Why is There No Great Smoky Mountains National Park Entrance Fee?
As you may have heard during your visits to Gatlinburg and Pigeon Forge, the Great Smoky Mountains National Park is the most visited national park in the country. One of the reasons over 10 million people visit the Smokies each year is its affordability. Unlike other national parks, the GSMNP is completely free to enter. Have you ever wondered why there is no Great Smoky Mountains National Park entrance fee? Visit My Smokies did a little digging to bring you the answer.
In the years leading up to the official chartering of the Great Smoky Mountains National Park, Tennessee and North Carolina started work on a modern highway that would connect the two states. With money from the state governments and local communities, Newfound Gap Road (US 411) was constructed. Stretching from Gatlinburg, Tennessee to Cherokee, North Carolina, the road takes its name from Newfound Gap, the lowest mountain pass over the Smokies.
When the Great Smoky Mountains National Park was formally established in 1934, the states transferred their ownership of Newfound Gap Road to the federal government. While North Carolina transferred its land through abandonment, Tennessee chose a different path. In the deed that signed the rights to Newfound Gap Road over to the federal government, the Volunteer State included a clause guaranteeing that “no toll or license fee shall ever be imposed” to travel the road. Tennessee wanted to ensure that the creation of the national park did not disrupt convenient interstate travel on the road, and the NPS was happy to oblige.
Over 80 years later, there is still no Great Smoky Mountains National Park entrance fee. Here at Visit My Smokies, we are proud that the national park is accessible to everyone, regardless of their financial situation. The Smokies are just too beautiful not to share with the masses!

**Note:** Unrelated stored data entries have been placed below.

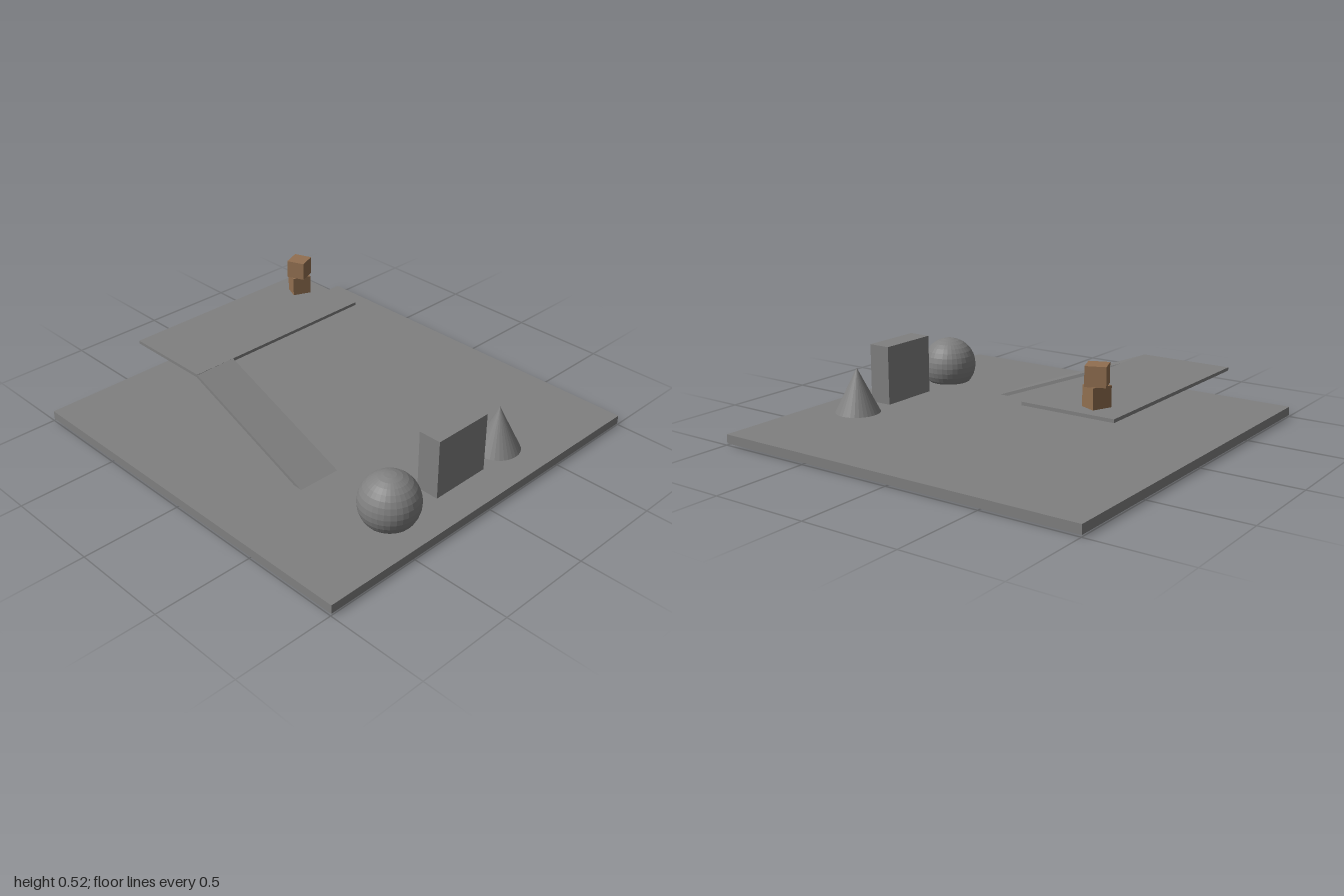
import * as THREE from 'three';

export function createModel() {
  const root = new THREE.Group();
  const gray = new THREE.MeshStandardMaterial({ color: 0x808080, flatShading: true });
  gray.name = 'plain gray';
  const brown = new THREE.MeshStandardMaterial({ color: 0x916f50, flatShading: true });
  brown.name = 'crate brown';

  const add = (name, geometry, material, x, y, z, turn = 0) => {
    const mesh = new THREE.Mesh(geometry, material);
    mesh.name = name;
    mesh.position.set(x, y, z);
    mesh.rotation.y = turn;
    root.add(mesh);
    return mesh;
  };
  // Box given by its lower and upper corners
  const block = (name, [x0, y0, z0], [x1, y1, z1]) =>
    add(name, new THREE.BoxGeometry(x1 - x0, y1 - y0, z1 - z0), gray,
      (x0 + x1) / 2, (y0 + y1) / 2, (z0 + z1) / 2);

  const floorTop = 0.053, deckTop = 0.336;

  // Floor slab and raised deck
  block('floor', [-1, 0.008, -0.996], [1, floorTop, 0.996]);
  block('deck', [-0.862, 0.32, -0.538], [-0.395, deckTop, 0.541]);

  // Ramp: sloped slab profile, extruded across and turned very slightly
  const profile = new THREE.Shape([
    new THREE.Vector2(0, 0), new THREE.Vector2(0, -0.017),
    new THREE.Vector2(0.71, deckTop - 0.6 + 0), new THREE.Vector2(0.75, floorTop - deckTop),
  ]);
  profile.curves[1].v2.y = profile.curves[2].v1.y = floorTop - deckTop - 0.003;
  const ramp = new THREE.ExtrudeGeometry(profile, { depth: 0.224, bevelEnabled: false });
  add('ramp', ramp, gray, -0.395, deckTop, 0.317, -0.021);

  // Solids standing on the floor
  block('wallBlock', [0.705, floorTop, -0.162], [0.824, 0.359, 0.164]);
  add('ball', new THREE.SphereGeometry(0.146, 32, 16), gray, 0.77, 0.146, 0.42);
  add('cone', new THREE.ConeGeometry(0.115, 0.23, 32), gray, 0.752, floorTop + 0.115, -0.348);

  // Two stacked crates, each turned its own way
  add('lowerCrate', new THREE.BoxGeometry(0.08, 0.097, 0.097), brown,
    -0.703, deckTop + 0.0485, -0.416, -0.4);
  add('upperCrate', new THREE.BoxGeometry(0.095, 0.092, 0.097), brown,
    -0.703, deckTop + 0.143, -0.416, 0.38);

  return root;
}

While we can’t predict the future, the chances of there ever being an entrance fee for the Great Smoky Mountains National Park are very, very slim. If the National Park Service wanted to charge a fee, they would need the Tennessee legislature to change the details of the deed from the 1930s. Due to the overwhelming popularity of the Great Smoky Mountains National Park’s current free status, and the millions of dollars that tourism adds to the local economy, we don’t see this happening anytime soon. There is currently no talk of trying to implement an entrance fee..and that’s the way we like it!
However, even though it’s free to enter the park and drive around, there is a parking fee. Parking passes are required for all vehicles that will remain parked for 15 minutes or longer. Daily parking passes are $5, weekly passes are $15, and annual passes are $40. You can purchase a parking tag at any of the visitor centers, the Gatlinburg Welcome Center, or the Great Smoky Mountains Institute at Tremont.
Where Does the Great Smoky Mountains National Park Get Its Funding?
If the Great Smoky Mountains National Park doesn’t charge an entrance fee, where do its funds come from? The short answer is that the GSMNP’s expenses are factored into the National Park Service’s annual budget, which is submitted to Congress for its approval. The parking fee will help balance the park’s budget and go toward improving the facilities and roads.
However, this doesn’t tell the whole story. In order to cover all of the park’s educational programs, historical preservation efforts, and repair work, the GSMNP also accepts donations from a number of non-profit organizations. Friends of the Smokies has raised over $47 million for the park since 1993, primarily by selling specialty license plates and hosting events. Another major contributor, the Great Smoky Mountains Association, raises over $7 million each year by selling products at 9 visitor center locations in and around the national park. If you love the fact that there is no Great Smoky Mountains National Park entrance fee, be sure to support these incredible organizations!
To learn more about the Smokies, check out our Great Smoky Mountains National Park page!